> Work to be completed: From the first line to the last, please print the entries exactly, omitting pictures.

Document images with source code
──────
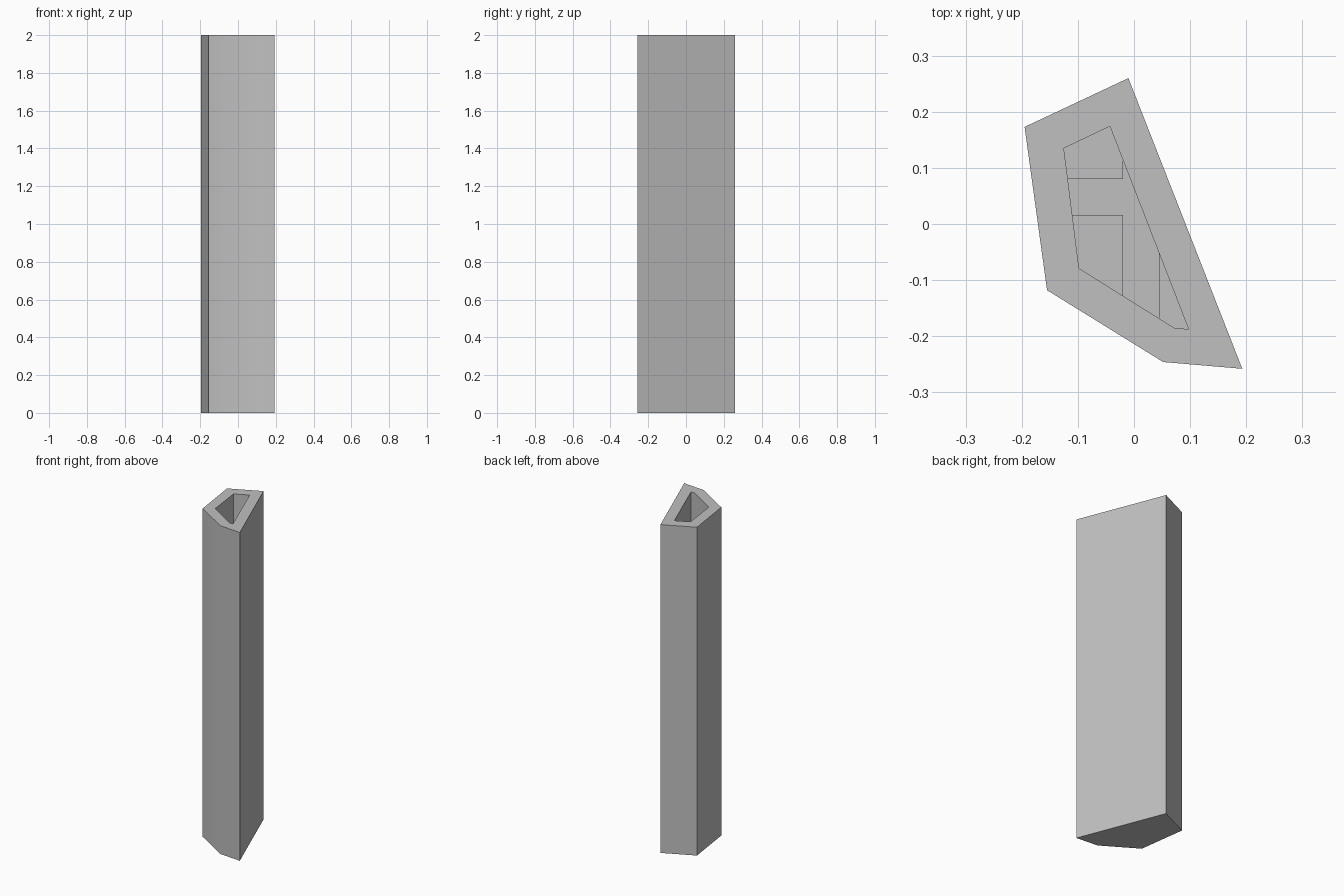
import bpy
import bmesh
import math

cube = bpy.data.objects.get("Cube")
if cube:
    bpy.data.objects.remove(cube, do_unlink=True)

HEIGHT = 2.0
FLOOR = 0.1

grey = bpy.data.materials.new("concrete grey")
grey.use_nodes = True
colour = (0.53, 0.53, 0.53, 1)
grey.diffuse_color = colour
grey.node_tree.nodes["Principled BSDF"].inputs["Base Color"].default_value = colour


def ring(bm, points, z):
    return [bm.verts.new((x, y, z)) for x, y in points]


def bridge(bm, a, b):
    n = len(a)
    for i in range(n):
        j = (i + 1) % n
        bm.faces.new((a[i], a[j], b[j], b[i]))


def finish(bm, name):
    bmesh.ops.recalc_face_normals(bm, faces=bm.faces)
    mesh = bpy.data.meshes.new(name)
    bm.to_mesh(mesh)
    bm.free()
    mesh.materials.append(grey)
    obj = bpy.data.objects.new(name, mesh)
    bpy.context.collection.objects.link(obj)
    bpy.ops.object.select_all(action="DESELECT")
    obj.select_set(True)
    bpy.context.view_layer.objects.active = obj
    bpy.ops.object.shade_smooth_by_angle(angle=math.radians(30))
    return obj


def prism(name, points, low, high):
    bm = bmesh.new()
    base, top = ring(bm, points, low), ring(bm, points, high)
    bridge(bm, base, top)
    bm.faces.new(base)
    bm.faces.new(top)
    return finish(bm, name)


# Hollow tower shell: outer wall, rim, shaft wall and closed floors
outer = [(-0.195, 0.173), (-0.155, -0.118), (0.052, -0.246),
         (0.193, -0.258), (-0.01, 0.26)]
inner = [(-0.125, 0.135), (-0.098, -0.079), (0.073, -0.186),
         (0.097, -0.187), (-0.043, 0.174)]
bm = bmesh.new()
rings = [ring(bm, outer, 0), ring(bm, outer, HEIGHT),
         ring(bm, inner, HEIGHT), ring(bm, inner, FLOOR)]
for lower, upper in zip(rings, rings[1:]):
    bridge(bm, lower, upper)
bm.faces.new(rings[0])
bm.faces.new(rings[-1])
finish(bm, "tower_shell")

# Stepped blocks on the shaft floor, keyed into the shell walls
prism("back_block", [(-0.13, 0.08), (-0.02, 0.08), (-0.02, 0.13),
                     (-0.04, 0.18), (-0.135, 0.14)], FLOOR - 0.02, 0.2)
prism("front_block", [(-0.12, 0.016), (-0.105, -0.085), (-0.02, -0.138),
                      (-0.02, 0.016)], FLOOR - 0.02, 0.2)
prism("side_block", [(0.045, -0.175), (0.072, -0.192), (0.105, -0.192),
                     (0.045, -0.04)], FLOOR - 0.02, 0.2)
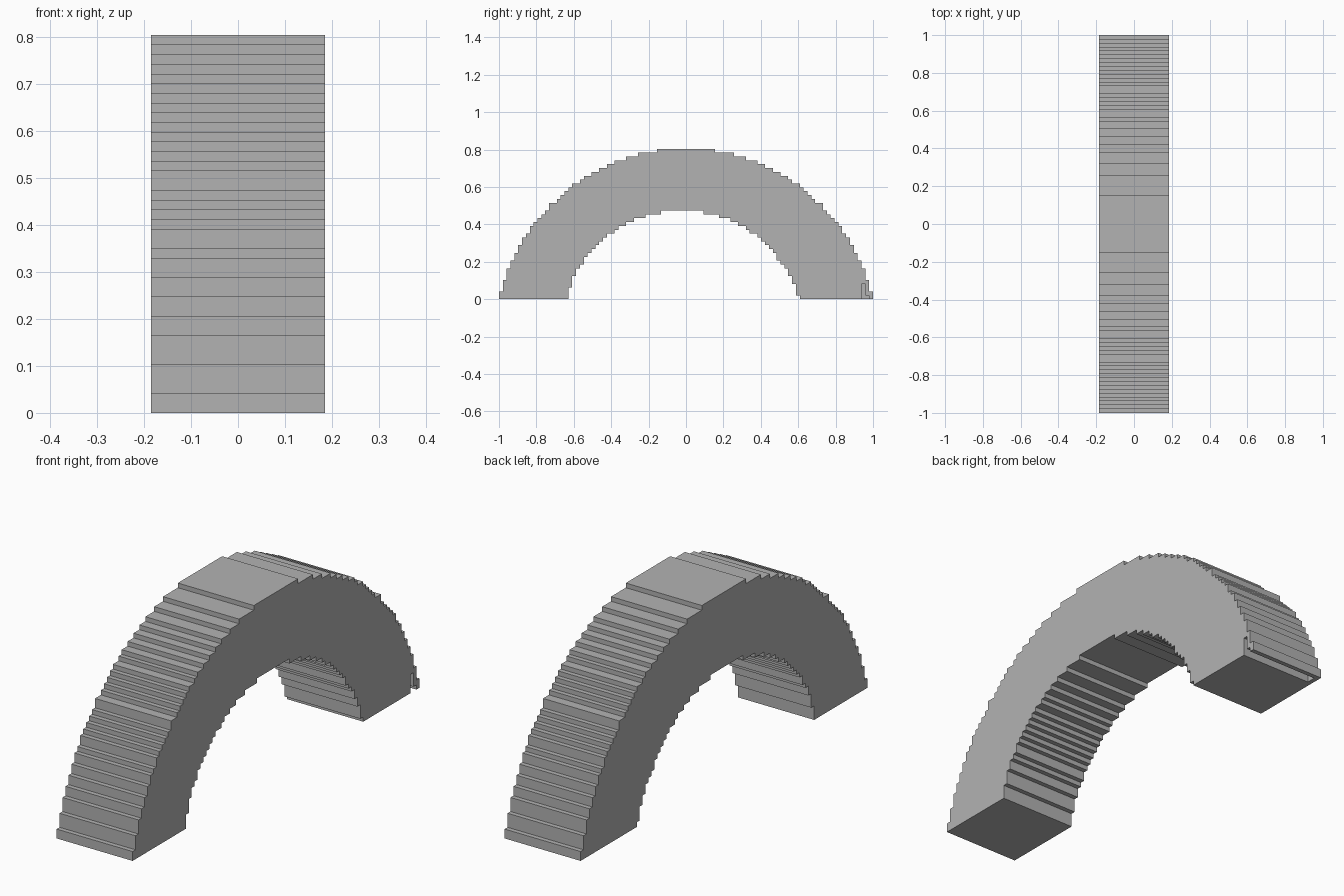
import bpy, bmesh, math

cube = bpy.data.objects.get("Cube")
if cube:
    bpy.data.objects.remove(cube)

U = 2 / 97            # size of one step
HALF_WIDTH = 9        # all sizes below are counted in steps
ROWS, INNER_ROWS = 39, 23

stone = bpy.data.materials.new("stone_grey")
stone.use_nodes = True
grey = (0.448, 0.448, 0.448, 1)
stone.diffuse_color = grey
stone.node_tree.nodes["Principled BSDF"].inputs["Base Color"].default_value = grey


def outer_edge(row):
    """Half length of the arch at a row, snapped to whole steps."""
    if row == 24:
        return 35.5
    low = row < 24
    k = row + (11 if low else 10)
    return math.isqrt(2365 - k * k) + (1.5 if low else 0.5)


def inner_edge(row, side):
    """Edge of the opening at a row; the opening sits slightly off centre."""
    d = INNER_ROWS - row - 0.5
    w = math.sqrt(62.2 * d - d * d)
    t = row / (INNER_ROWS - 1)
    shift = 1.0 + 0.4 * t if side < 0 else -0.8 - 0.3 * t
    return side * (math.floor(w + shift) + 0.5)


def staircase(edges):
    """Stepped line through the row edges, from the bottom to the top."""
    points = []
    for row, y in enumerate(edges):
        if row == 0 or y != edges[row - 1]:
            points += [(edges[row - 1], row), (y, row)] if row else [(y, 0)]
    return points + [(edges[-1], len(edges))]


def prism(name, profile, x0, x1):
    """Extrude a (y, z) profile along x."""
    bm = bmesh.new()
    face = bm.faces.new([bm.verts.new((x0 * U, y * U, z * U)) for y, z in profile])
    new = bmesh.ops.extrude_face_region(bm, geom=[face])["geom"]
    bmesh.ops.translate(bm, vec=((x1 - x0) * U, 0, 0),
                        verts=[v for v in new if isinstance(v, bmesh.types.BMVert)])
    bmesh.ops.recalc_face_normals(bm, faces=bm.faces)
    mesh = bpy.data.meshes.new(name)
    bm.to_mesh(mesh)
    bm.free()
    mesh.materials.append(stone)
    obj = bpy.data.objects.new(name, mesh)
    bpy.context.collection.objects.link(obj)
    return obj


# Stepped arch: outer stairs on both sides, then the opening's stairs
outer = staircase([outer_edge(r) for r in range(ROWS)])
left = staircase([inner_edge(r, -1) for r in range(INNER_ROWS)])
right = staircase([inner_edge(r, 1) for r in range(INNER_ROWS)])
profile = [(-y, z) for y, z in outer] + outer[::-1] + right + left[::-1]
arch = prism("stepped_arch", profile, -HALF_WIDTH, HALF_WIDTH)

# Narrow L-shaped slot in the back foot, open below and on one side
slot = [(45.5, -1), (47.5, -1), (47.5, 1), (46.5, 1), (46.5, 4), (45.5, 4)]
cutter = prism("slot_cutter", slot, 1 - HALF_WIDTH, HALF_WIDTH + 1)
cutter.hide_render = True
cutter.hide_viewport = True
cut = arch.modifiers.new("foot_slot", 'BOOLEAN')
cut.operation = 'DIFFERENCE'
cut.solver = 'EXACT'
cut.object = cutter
──────
> Exercise output:
import bpy
import bmesh
import math

cube = bpy.data.objects.get("Cube")
if cube:
    bpy.data.objects.remove(cube, do_unlink=True)

HEIGHT = 2.0
FLOOR = 0.1

grey = bpy.data.materials.new("concrete grey")
grey.use_nodes = True
colour = (0.53, 0.53, 0.53, 1)
grey.diffuse_color = colour
grey.node_tree.nodes["Principled BSDF"].inputs["Base Color"].default_value = colour


def ring(bm, points, z):
    return [bm.verts.new((x, y, z)) for x, y in points]


def bridge(bm, a, b):
    n = len(a)
    for i in range(n):
        j = (i + 1) % n
        bm.faces.new((a[i], a[j], b[j], b[i]))


def finish(bm, name):
    bmesh.ops.recalc_face_normals(bm, faces=bm.faces)
    mesh = bpy.data.meshes.new(name)
    bm.to_mesh(mesh)
    bm.free()
    mesh.materials.append(grey)
    obj = bpy.data.objects.new(name, mesh)
    bpy.context.collection.objects.link(obj)
    bpy.ops.object.select_all(action="DESELECT")
    obj.select_set(True)
    bpy.context.view_layer.objects.active = obj
    bpy.ops.object.shade_smooth_by_angle(angle=math.radians(30))
    return obj


def prism(name, points, low, high):
    bm = bmesh.new()
    base, top = ring(bm, points, low), ring(bm, points, high)
    bridge(bm, base, top)
    bm.faces.new(base)
    bm.faces.new(top)
    return finish(bm, name)


# Hollow tower shell: outer wall, rim, shaft wall and closed floors
outer = [(-0.195, 0.173), (-0.155, -0.118), (0.052, -0.246),
         (0.193, -0.258), (-0.01, 0.26)]
inner = [(-0.125, 0.135), (-0.098, -0.079), (0.073, -0.186),
         (0.097, -0.187), (-0.043, 0.174)]
bm = bmesh.new()
rings = [ring(bm, outer, 0), ring(bm, outer, HEIGHT),
         ring(bm, inner, HEIGHT), ring(bm, inner, FLOOR)]
for lower, upper in zip(rings, rings[1:]):
    bridge(bm, lower, upper)
bm.faces.new(rings[0])
bm.faces.new(rings[-1])
finish(bm, "tower_shell")

# Stepped blocks on the shaft floor, keyed into the shell walls
prism("back_block", [(-0.13, 0.08), (-0.02, 0.08), (-0.02, 0.13),
                     (-0.04, 0.18), (-0.135, 0.14)], FLOOR - 0.02, 0.2)
prism("front_block", [(-0.12, 0.016), (-0.105, -0.085), (-0.02, -0.138),
                      (-0.02, 0.016)], FLOOR - 0.02, 0.2)
prism("side_block", [(0.045, -0.175), (0.072, -0.192), (0.105, -0.192),
                     (0.045, -0.04)], FLOOR - 0.02, 0.2)
import bpy, bmesh, math

cube = bpy.data.objects.get("Cube")
if cube:
    bpy.data.objects.remove(cube)

U = 2 / 97            # size of one step
HALF_WIDTH = 9        # all sizes below are counted in steps
ROWS, INNER_ROWS = 39, 23

stone = bpy.data.materials.new("stone_grey")
stone.use_nodes = True
grey = (0.448, 0.448, 0.448, 1)
stone.diffuse_color = grey
stone.node_tree.nodes["Principled BSDF"].inputs["Base Color"].default_value = grey


def outer_edge(row):
    """Half length of the arch at a row, snapped to whole steps."""
    if row == 24:
        return 35.5
    low = row < 24
    k = row + (11 if low else 10)
    return math.isqrt(2365 - k * k) + (1.5 if low else 0.5)


def inner_edge(row, side):
    """Edge of the opening at a row; the opening sits slightly off centre."""
    d = INNER_ROWS - row - 0.5
    w = math.sqrt(62.2 * d - d * d)
    t = row / (INNER_ROWS - 1)
    shift = 1.0 + 0.4 * t if side < 0 else -0.8 - 0.3 * t
    return side * (math.floor(w + shift) + 0.5)


def staircase(edges):
    """Stepped line through the row edges, from the bottom to the top."""
    points = []
    for row, y in enumerate(edges):
        if row == 0 or y != edges[row - 1]:
            points += [(edges[row - 1], row), (y, row)] if row else [(y, 0)]
    return points + [(edges[-1], len(edges))]


def prism(name, profile, x0, x1):
    """Extrude a (y, z) profile along x."""
    bm = bmesh.new()
    face = bm.faces.new([bm.verts.new((x0 * U, y * U, z * U)) for y, z in profile])
    new = bmesh.ops.extrude_face_region(bm, geom=[face])["geom"]
    bmesh.ops.translate(bm, vec=((x1 - x0) * U, 0, 0),
                        verts=[v for v in new if isinstance(v, bmesh.types.BMVert)])
    bmesh.ops.recalc_face_normals(bm, faces=bm.faces)
    mesh = bpy.data.meshes.new(name)
    bm.to_mesh(mesh)
    bm.free()
    mesh.materials.append(stone)
    obj = bpy.data.objects.new(name, mesh)
    bpy.context.collection.objects.link(obj)
    return obj


# Stepped arch: outer stairs on both sides, then the opening's stairs
outer = staircase([outer_edge(r) for r in range(ROWS)])
left = staircase([inner_edge(r, -1) for r in range(INNER_ROWS)])
right = staircase([inner_edge(r, 1) for r in range(INNER_ROWS)])
profile = [(-y, z) for y, z in outer] + outer[::-1] + right + left[::-1]
arch = prism("stepped_arch", profile, -HALF_WIDTH, HALF_WIDTH)

# Narrow L-shaped slot in the back foot, open below and on one side
slot = [(45.5, -1), (47.5, -1), (47.5, 1), (46.5, 1), (46.5, 4), (45.5, 4)]
cutter = prism("slot_cutter", slot, 1 - HALF_WIDTH, HALF_WIDTH + 1)
cutter.hide_render = True
cutter.hide_viewport = True
cut = arch.modifiers.new("foot_slot", 'BOOLEAN')
cut.operation = 'DIFFERENCE'
cut.solver = 'EXACT'
cut.object = cutter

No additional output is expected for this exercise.